This report considers the introduction of the new specialised diploma which sees a radical change to 14-19 education. The information in this report has been gained from variety of sources including government white papers, briefing documents published by organisations such as OCR and the Qualifications and Curriculum Authority as well as the views of the Trades Unions Congress and Universities UK

The background

The Tomlinson Working Group on reform of the 14-19 curriculum published its   report on 18th October 2004. The government had established the Tomlinson Group in March 2003 in order to critically consider education and training for the 14-19 age group and where appropriate, make recommendations for improvement. The groups were established as a response to the A' Level grading fiasco of 2002, which led to the resignation of the Estelle Morris the then Secretary of State for Education, when confidence in the system was undermined by the downgrading of many results.
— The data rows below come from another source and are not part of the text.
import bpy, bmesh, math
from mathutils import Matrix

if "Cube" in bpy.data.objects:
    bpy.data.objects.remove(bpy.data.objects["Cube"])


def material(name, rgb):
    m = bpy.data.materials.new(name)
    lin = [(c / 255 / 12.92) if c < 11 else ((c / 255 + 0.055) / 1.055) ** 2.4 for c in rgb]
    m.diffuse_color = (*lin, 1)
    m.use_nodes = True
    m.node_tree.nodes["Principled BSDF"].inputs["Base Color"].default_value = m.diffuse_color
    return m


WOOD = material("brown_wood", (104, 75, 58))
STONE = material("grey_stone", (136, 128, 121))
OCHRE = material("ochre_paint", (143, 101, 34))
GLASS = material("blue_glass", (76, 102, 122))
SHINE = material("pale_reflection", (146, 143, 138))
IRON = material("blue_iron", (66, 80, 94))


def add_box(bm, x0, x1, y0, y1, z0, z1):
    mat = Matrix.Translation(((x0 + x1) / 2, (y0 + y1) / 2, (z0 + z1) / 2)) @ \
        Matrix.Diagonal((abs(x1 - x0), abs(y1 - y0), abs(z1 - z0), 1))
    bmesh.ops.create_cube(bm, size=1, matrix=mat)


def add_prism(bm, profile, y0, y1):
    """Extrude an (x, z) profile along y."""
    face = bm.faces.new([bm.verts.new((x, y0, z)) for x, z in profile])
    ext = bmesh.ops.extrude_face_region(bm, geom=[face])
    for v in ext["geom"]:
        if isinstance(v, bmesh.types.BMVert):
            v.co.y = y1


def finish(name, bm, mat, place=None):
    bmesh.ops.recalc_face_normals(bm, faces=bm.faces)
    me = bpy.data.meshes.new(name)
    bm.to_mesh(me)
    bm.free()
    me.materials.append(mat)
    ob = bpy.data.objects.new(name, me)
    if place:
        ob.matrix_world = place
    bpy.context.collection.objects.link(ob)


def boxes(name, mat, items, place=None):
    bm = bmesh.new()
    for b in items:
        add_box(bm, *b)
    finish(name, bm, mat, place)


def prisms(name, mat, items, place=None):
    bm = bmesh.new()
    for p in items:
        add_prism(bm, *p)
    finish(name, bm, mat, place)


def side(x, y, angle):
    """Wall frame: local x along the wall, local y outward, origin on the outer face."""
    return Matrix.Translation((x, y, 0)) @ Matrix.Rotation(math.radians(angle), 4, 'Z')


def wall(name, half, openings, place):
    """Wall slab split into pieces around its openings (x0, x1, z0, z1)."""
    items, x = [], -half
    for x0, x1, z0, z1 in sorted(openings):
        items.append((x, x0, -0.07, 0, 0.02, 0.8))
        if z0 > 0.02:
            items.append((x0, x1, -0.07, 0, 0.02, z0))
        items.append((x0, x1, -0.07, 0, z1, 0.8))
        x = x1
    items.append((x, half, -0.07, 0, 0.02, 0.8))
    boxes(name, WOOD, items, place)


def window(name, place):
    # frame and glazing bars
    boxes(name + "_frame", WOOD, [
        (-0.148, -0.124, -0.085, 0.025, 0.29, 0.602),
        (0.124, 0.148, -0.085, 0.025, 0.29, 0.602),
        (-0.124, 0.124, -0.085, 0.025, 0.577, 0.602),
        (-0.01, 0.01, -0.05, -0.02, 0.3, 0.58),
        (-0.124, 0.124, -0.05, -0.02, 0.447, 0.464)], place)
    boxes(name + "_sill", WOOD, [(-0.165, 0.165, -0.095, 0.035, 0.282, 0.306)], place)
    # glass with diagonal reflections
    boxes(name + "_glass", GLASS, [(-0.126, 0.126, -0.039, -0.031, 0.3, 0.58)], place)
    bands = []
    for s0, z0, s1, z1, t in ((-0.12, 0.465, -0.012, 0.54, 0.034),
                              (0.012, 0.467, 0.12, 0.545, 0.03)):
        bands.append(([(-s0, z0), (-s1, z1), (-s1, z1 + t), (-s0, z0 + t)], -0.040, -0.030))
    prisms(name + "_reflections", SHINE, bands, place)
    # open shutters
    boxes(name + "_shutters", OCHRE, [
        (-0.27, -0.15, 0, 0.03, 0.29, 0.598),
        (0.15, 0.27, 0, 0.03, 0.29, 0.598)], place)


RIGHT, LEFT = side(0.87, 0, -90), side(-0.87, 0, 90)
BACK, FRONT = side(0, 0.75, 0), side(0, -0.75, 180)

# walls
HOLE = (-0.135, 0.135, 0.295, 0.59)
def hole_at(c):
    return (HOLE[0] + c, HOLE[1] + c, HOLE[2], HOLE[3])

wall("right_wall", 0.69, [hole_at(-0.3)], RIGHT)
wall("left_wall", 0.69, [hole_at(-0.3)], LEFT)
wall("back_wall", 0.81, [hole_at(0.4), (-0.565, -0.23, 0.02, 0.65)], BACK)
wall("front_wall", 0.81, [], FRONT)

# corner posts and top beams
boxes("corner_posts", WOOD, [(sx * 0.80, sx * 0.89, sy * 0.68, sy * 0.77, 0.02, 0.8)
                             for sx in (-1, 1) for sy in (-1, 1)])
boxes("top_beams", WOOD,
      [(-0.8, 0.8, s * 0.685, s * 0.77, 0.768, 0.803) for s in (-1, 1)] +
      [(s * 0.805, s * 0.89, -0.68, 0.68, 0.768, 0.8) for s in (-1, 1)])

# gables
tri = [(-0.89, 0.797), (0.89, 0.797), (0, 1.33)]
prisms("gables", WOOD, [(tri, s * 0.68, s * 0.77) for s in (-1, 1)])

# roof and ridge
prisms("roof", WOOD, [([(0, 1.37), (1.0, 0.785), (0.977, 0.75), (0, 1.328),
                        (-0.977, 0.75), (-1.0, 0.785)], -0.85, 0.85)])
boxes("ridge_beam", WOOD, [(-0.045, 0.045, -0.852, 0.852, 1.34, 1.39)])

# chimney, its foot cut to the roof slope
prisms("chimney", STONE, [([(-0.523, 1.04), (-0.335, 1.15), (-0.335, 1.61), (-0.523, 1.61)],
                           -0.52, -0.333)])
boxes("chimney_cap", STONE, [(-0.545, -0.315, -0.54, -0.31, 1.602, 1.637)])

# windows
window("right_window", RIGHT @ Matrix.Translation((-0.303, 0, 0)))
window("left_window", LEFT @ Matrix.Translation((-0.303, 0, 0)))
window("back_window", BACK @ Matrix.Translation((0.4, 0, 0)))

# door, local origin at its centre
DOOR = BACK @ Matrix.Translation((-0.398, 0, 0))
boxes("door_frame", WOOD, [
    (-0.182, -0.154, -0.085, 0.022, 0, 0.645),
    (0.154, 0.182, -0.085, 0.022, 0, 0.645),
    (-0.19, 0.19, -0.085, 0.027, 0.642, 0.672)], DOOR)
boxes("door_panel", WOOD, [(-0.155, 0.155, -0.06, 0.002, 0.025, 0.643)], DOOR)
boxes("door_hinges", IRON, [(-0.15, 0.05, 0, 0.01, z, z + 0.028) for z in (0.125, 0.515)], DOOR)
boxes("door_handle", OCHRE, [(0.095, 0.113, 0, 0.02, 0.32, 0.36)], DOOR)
The Group was led by Sir Mike Tomlinson a former head of OFSTED.

The working group established five major issues facing the 14-19 sector:

  1.   A lack of faith in standards where parents, employers and universities were confused about value of A-levels caused by "grade inflation”.
  2. Too many courses on offer and students sitting too many exams.
  3. Students leaving the system with a   lack of basic literacy and numeracy skills.
  4. The drop-out rate post-16 was too high: 24 per cent of students leave school.
  5. Vocational education was undervalued.

The key recommendations of the Tomlinson report were as follows:

  1. Phasing out GCSEs and A-levels over ten years.
  2. Replacing them with a two-tier, four-part diploma system, awarded at age 18.
  3. Diploma grades are limited to pass, merit, distinction. Within subject areas identified as "specialist", upper grades will be split into A, A+ and A++.
  4. Making teacher assessment a...